Fishbowl 5: Christian Bourge’s Life After Layoff

christian bourge.jpg Christian Bourge has been working in DC journalism for 14 years. Best known for his reporting at Congress Daily and his stint with the Washington Times editorial page, Bourge actually began his career with the Washington Post in 1996. Since the mass layoffs at the Times, Bourge has launched his own blog “The Disenchanted Journo” and has continued doing The Capital Hill Blues radio show on XM. FishbowlDC recently checked in with Christian to learn about his life after the layoff and his new projects.

What’s with the name of your new blog? Are you really disenchanted? How could anyone not be disenchanted in this biz? The name just seemed to fit. When I left The Times in January I was amazed when people kept asking me if I would start lobbying. In a way it was a compliment in that I’ve always worked as a very old school reporter, building relationships and getting to know people. But it’s a sad testament to the state of journalism.

We journalists have made money for other people for years. Quality content and reporting, not just getting something first, is something appreciated less and less by media companies despite the fact that without good content, they have nothing. Hence, The Disenchanted Journo.

So, what can we expect to read on your blog? The straight news on what is really happening in Washington and the world without any political or ideological bias. You can expect to laugh, catch some occasional breaking news, and read an honest, informed assessment about what is happening in the world.

People have gotten used to being fed politically driven commentary or self-serving reporting and not reading the real news and analysis behind what is happening. It’s a shame because keeping the public informed and government leaders on their toes used to be the only important thing. At least that is how we like to remember it.

I’ve also taken the idea for the column I was supposed to write for TWT – The Good Life – to my website. I know and love great wine, great restaurants and great cigars. I’m a total foodie, wine and cigar snob but that’s not exclusive to expensive food and drink. Growing up in New Orleans will teach you one thing – the fanciest restaurant and the biggest dive should share one thing – great drinks and food.

What’s the biggest misconception about working in journalism in DC? That there is any glamour – it’s all faked. There are a lot of people that believe it is real, or at least have convinced themselves of it, but this is DC, not New York. It’s all an affectation. If you have to import people from New York and LA to make the biggest event of the year (The WHCA Dinner) seem glamorous, you’re not cool. You don’t see many politicians and reporters being invited to the Academy Awards. Al Gore had to lose a presidential election to attend.

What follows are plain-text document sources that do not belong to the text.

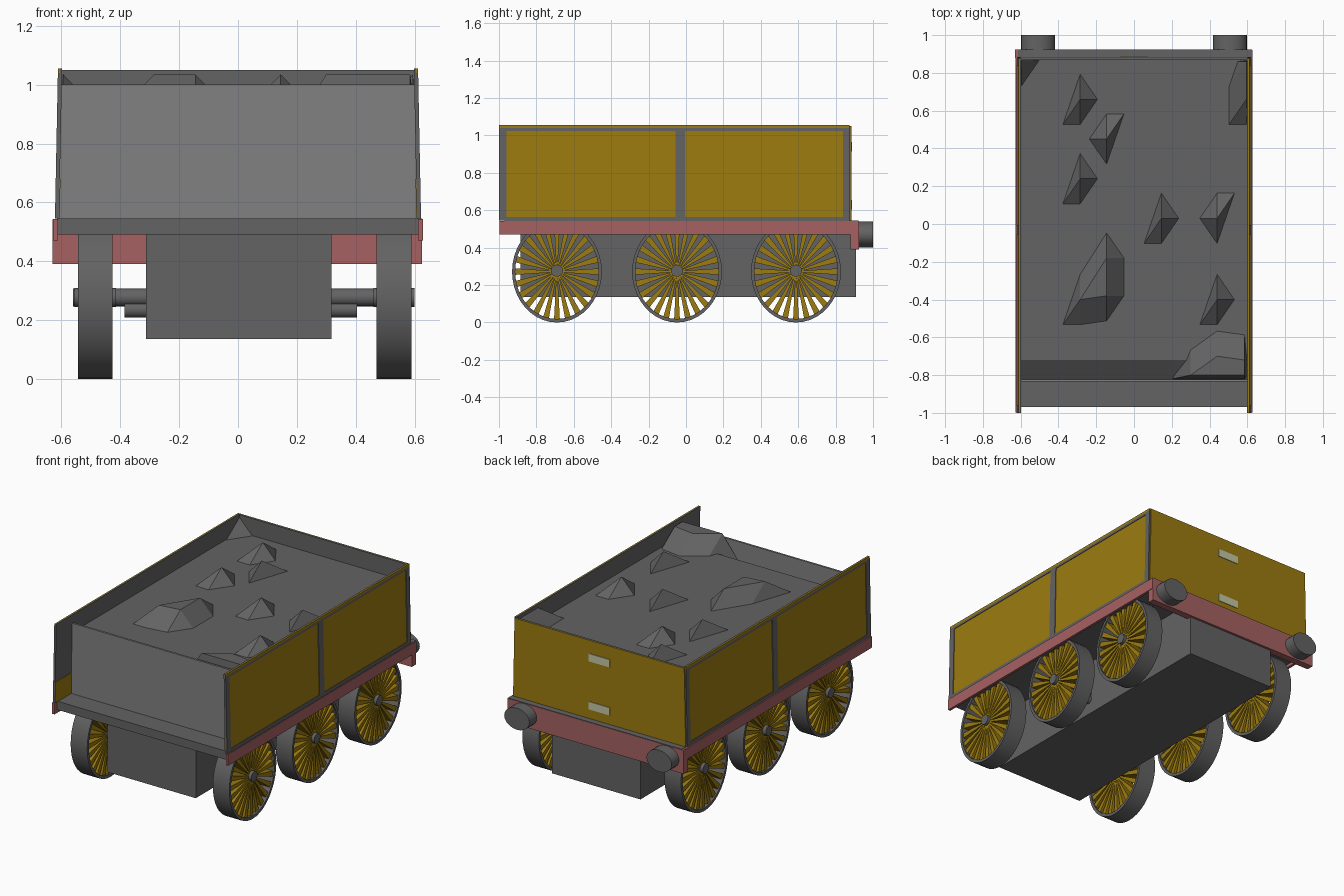
import bpy, bmesh, math
from mathutils import Matrix

if "Cube" in bpy.data.objects:
    bpy.data.objects.remove(bpy.data.objects["Cube"])


def material(name, rgb):
    m = bpy.data.materials.new(name)
    m.diffuse_color = (*rgb, 1)
    m.use_nodes = True
    m.node_tree.nodes["Principled BSDF"].inputs["Base Color"].default_value = m.diffuse_color
    return m


YELLOW = material("ochre", (0.335, 0.20, 0.005))
RED = material("dull_red", (0.38, 0.12, 0.12))
PALE = material("pale", (0.55, 0.57, 0.36))
DARK = material("dark_grey", (0.125, 0.125, 0.125))
MID = material("mid_grey", (0.22, 0.22, 0.22))
LEAN = 0.02      # inward lean of the body sides
DECK = 0.545     # top of the deck


def make(name, bm, mat=DARK, smooth=False):
    bmesh.ops.recalc_face_normals(bm, faces=bm.faces)
    me = bpy.data.meshes.new(name)
    bm.to_mesh(me)
    bm.free()
    ob = bpy.data.objects.new(name, me)
    bpy.context.collection.objects.link(ob)
    me.materials.append(mat)
    if smooth:
        bpy.ops.object.select_all(action='DESELECT')
        ob.select_set(True)
        bpy.context.view_layer.objects.active = ob
        bpy.ops.object.shade_smooth_by_angle(angle=math.radians(35))
    return ob


def box(name, x0, x1, y0, y1, z0, z1, mat=DARK, lean=False):
    bm = bmesh.new()
    bmesh.ops.create_cube(bm, size=1)
    for v in bm.verts:
        v.co.x = x0 if v.co.x < 0 else x1
        v.co.y = y0 if v.co.y < 0 else y1
        v.co.z = z0 if v.co.z < 0 else z1
        if lean:
            v.co.x -= math.copysign(LEAN * (v.co.z - DECK), v.co.x)
    return make(name, bm, mat)


def cylinder(name, center, ra, rb, length, axis, segs=24):
    """Elliptical cylinder along X or Y; ra is horizontal, rb vertical."""
    bm = bmesh.new()
    bmesh.ops.create_cone(bm, cap_ends=True, segments=segs, radius1=1, radius2=1, depth=length)
    for v in bm.verts:
        a, b, c = v.co
        v.co = (c, a * ra, b * rb) if axis == 'X' else (a * ra, c, b * rb)
    bmesh.ops.translate(bm, vec=center, verts=bm.verts)
    return make(name, bm, smooth=True)


# Deck, underframe and beams
box("deck", -0.615, 0.625, -0.97, 0.923, 0.49, DECK)
box("underframe_tank", -0.312, 0.318, -0.885, 0.91, 0.135, 0.49)
box("buffer_beam", -0.63, 0.625, 0.88, 0.925, 0.39, DECK - 0.003, RED)
for s, side in ((-1, "left"), (1, "right")):
    x = sorted((s * 0.612, s * 0.628))
    box(side + "_side_beam", *x, -0.998, 0.922, 0.47, DECK - 0.002, RED)
    cylinder(side + "_buffer", (s * 0.508, 0.955, 0.47), 0.09, 0.07, 0.09, 'Y')

    # Side walls: sheet, panels, frame bars and top trim
    def wall(name, d0, d1, y0, y1, z0, z1, mat=DARK):
        xs = sorted((s * d0, s * d1))
        box(side + name, *xs, y0, y1, z0, z1, mat, lean=True)
    wall("_wall_sheet", 0.608, 0.615, -1.0, 0.875, DECK, 1.055)
    wall("_front_panel", 0.615, 0.618, -0.96, -0.055, 0.565, 1.025, YELLOW)
    wall("_rear_panel", 0.615, 0.618, -0.005, 0.84, 0.565, 1.025, YELLOW)
    for i, (y0, y1) in enumerate(((-1.0, -0.96), (-0.055, -0.005), (0.84, 0.875))):
        wall("_frame_post_%d" % i, 0.615, 0.622, y0, y1, DECK, 1.04)
    wall("_frame_bottom", 0.615, 0.622, -1.0, 0.875, DECK, 0.565)
    wall("_frame_top", 0.615, 0.622, -1.0, 0.875, 1.025, 1.04)
    wall("_top_trim", 0.615, 0.622, -1.0, 0.875, 1.04, 1.055, YELLOW)
    wall("_inner_patch", 0.606, 0.608, -1.0, -0.83, DECK, 0.68, YELLOW)

# Rear wall with two small plates
box("rear_wall", -0.616, 0.616, 0.879, 0.884, DECK, 1.05, YELLOW, lean=True)
box("rear_wall_lining", -0.610, 0.610, 0.868, 0.879, DECK, 1.05, lean=True)
for name, z in (("upper", 0.94), ("lower", 0.63)):
    box(name + "_rear_plate", -0.075, 0.075, 0.884, 0.888, z - 0.025, z + 0.025, PALE)

# Front bulkhead and the edge of the coal falling towards it
box("front_bulkhead", -0.61, 0.61, -0.835, -0.822, DECK, 1.0, MID, lean=True)
bm = bmesh.new()
ends = [[bm.verts.new((x, y, z)) for y, z in ((-0.822, 0.84), (-0.822, 0.87), (-0.72, 0.94), (-0.72, 0.84))]
        for x in (-0.6, 0.6)]
bm.faces.new(ends[0])
bm.faces.new(ends[1])
for i in range(4):
    j = (i + 1) % 4
    bm.faces.new((ends[0][i], ends[0][j], ends[1][j], ends[1][i]))
make("coal_front_slope", bm)

# Coal bed with faceted lumps
COAL = 0.94
box("coal_bed", -0.6, 0.6, -0.72, 0.868, 0.925, COAL)


def lump(name, ridge, flip=1, top=1.035, dx=0.0965, dy=0.14):
    """Hull of five-sided skirts around each raised point."""
    bm = bmesh.new()
    for x, y in ridge:
        bm.verts.new((x, y, top))
        for a, b in ((1, 0), (0, 1), (-0.5, 0), (-1, -1), (0, -1)):
            px = max(-0.598, min(0.598, x + a * dx * flip))
            py = max(-0.82, min(0.867, y + b * dy * flip))
            bm.verts.new((px, py, COAL - (0.005 if py > -0.75 else 0.06)))
    bmesh.ops.convex_hull(bm, input=bm.verts)
    loose = [v for v in bm.verts if not v.link_faces]
    bmesh.ops.delete(bm, geom=loose, context='VERTS')
    make(name, bm)


lumps = [([(-0.285, 0.66)], 1), ([(-0.145, 0.45)], -1), ([(-0.285, 0.24)], 1),
         ([(0.145, 0.03)], 1), ([(0.44, 0.03)], -1),
         ([(-0.285, -0.40), (-0.145, -0.38), (-0.145, -0.18)], 1), ([(0.44, -0.40)], 1),
         ([(-0.595, 0.865)], 1), ([(0.595, 0.66), (0.595, 0.86)], 1),
         ([(0.30, -0.80), (0.44, -0.70), (0.585, -0.72), (0.585, -0.80)], 1)]
for i, (ridge, flip) in enumerate(lumps):
    lump("coal_lump_%d" % i, ridge, flip)

# Wheels: slightly tall rims with tapered spokes
RY, RZ, ZC = 0.24, 0.272, 0.272


def rim(name, center, width=0.118, inner=0.93, n=40):
    bm = bmesh.new()
    prof = ((-width / 2, 1), (width / 2, 1), (width / 2, inner), (-width / 2, inner))
    rings = [[bm.verts.new((x, RY * r * math.cos(t), RZ * r * math.sin(t))) for x, r in prof]
             for t in (2 * math.pi * k / n for k in range(n))]
    for k in range(n):
        a, b = rings[k], rings[(k + 1) % n]
        for i in range(4):
            j = (i + 1) % 4
            bm.faces.new((a[i], a[j], b[j], b[i]))
    bmesh.ops.translate(bm, vec=center, verts=bm.verts)
    make(name, bm, smooth=True)


def spokes(name, center, n=24, width=0.1):
    bm = bmesh.new()
    for k in range(n):
        new = bmesh.ops.create_cube(bm, size=1)['verts']
        for v in new:
            outer = v.co.z > 0
            v.co = (v.co.x * width, v.co.y * (0.13 if outer else 0.03), 0.95 if outer else 0.1)
        bmesh.ops.rotate(bm, verts=new, matrix=Matrix.Rotation(2 * math.pi * k / n, 3, 'X'))
    bmesh.ops.scale(bm, vec=(1, RY, RZ), verts=bm.verts)
    bmesh.ops.translate(bm, vec=center, verts=bm.verts)
    make(name, bm, YELLOW)


for i, y in enumerate((-0.69, -0.048, 0.588)):
    for side, x in (("left", -0.485), ("right", 0.53)):
        rim("%s_wheel_rim_%d" % (side, i), (x, y, ZC))
        spokes("%s_wheel_spokes_%d" % (side, i), (x, y, ZC))
        cylinder("%s_hub_%d" % (side, i), (x, y, 0.277), 0.032, 0.032, 0.14, 'X')

# Middle axle and the thinner rod just below it
cylinder("middle_axle", (0.02, -0.048, 0.277), 0.03, 0.03, 1.16, 'X')
cylinder("brake_rod", (0.01, -0.048, 0.235), 0.027, 0.027, 0.79, 'X')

Also, that you have to be some sort of schlub. Who says you can’t dress better than a Senator? It puts interviewees on edge if you are dressed better than they are. It’s shallow but true.

Read about Bourge’s plans for the future, his advice for new grads and his book after the jump and don’t forget to check out The Disenchanted Journo here.

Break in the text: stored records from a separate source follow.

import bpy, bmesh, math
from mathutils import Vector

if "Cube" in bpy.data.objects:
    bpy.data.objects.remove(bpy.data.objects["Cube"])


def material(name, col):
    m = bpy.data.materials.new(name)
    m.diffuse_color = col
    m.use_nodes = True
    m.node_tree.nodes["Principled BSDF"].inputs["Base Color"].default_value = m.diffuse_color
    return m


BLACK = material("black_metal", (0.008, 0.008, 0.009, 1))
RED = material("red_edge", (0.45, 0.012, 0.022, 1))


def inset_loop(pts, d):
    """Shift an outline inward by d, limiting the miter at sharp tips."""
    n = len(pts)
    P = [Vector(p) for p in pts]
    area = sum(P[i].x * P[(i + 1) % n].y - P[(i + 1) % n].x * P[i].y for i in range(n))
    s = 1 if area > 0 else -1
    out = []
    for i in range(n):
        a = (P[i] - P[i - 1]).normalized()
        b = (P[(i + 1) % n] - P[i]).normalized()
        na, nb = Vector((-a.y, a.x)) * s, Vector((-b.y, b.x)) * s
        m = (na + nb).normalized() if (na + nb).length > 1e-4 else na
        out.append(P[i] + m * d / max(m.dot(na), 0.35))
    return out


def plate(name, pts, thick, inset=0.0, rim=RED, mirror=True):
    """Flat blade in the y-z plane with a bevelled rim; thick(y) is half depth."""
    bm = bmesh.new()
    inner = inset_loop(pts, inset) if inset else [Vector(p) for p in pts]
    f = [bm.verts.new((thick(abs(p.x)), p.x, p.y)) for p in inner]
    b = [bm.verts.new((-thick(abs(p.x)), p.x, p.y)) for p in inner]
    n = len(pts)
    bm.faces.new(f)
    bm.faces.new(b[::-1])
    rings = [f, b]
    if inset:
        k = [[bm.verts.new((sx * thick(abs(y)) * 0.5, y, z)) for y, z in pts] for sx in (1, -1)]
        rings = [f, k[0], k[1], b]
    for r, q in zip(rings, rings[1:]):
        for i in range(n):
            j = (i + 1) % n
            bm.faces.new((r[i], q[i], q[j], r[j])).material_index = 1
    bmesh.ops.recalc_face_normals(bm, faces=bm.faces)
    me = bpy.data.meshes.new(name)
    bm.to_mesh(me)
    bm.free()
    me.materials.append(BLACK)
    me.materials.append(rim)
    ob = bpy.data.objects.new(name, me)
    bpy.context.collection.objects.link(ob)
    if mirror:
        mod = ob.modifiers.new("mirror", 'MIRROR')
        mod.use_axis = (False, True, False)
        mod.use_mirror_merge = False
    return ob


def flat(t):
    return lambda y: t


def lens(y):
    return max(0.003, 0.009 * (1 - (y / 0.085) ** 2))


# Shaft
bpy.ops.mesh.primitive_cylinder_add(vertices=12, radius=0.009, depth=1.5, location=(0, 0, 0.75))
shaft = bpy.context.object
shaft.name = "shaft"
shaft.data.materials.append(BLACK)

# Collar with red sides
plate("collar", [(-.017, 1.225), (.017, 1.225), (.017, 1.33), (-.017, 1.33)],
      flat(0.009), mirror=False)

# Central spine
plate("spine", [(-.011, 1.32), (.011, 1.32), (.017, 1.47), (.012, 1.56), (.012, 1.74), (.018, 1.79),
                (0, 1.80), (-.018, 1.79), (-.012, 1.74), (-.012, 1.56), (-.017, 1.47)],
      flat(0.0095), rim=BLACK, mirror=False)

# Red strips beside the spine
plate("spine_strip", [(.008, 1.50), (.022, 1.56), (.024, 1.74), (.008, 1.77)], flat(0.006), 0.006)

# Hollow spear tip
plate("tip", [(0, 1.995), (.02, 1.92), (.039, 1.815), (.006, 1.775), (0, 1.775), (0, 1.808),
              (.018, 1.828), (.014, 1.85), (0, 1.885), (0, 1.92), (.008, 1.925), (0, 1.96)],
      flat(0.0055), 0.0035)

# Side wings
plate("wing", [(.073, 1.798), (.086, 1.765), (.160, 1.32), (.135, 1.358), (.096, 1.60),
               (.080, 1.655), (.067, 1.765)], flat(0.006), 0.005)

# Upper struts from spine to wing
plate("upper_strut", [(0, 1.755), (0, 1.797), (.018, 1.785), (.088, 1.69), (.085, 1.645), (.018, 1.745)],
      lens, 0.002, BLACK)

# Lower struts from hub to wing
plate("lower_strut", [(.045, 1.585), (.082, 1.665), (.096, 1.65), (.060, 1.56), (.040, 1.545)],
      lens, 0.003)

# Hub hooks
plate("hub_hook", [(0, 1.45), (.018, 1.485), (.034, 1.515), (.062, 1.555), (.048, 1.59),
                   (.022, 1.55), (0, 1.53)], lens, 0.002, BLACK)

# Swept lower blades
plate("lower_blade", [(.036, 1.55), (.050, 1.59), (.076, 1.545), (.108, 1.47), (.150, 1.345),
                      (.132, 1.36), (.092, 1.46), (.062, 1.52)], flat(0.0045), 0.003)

What advice would you give to J-school students or new grads hoping to land a job in media? Don’t become a reporter if you can’t write. I’ve met so many interns and young reporters that cannot and it amazes me. This is not human resources.

If you’re an undergrad, avoid J school. It is a waste. Get a real education, learn about a policy sector or field. J School has its place at the post grad level. But you can only learn to be a great reporter by being around great reporters and doing it yourself. And without the knowledge of a good education you are of use to no one.

Lastly, if you’re not tough and willing to fight, go to business school. You won’t learn anything there either, but at least you can be the man in the grey flannel suit while making some cash.

What else is new? Are you looking for a job or is this it for now? Of course I’m looking for a regular reporting job. It’s not like there is a fortune to made in blogging. Nevertheless, I do have long-term hopes for the site. I didn’t start it as just a promotion vehicle. I attempted to raise money to start my own online magazine to only see it all fall apart during the 2008 Republican National Convention (Oh, the irony!) when it became clear just how low the economy was. I’d like to move toward that model in the future.

I’ve also returned to writing a book about the first major Catholic molestation scandal to gain international headlines. It resulted in the first lawsuits against the church for a pedophile priest. It just happens to have occurred in my parents’ hometown in Louisiana where I spent summers as a kid. I knew many of the players involved.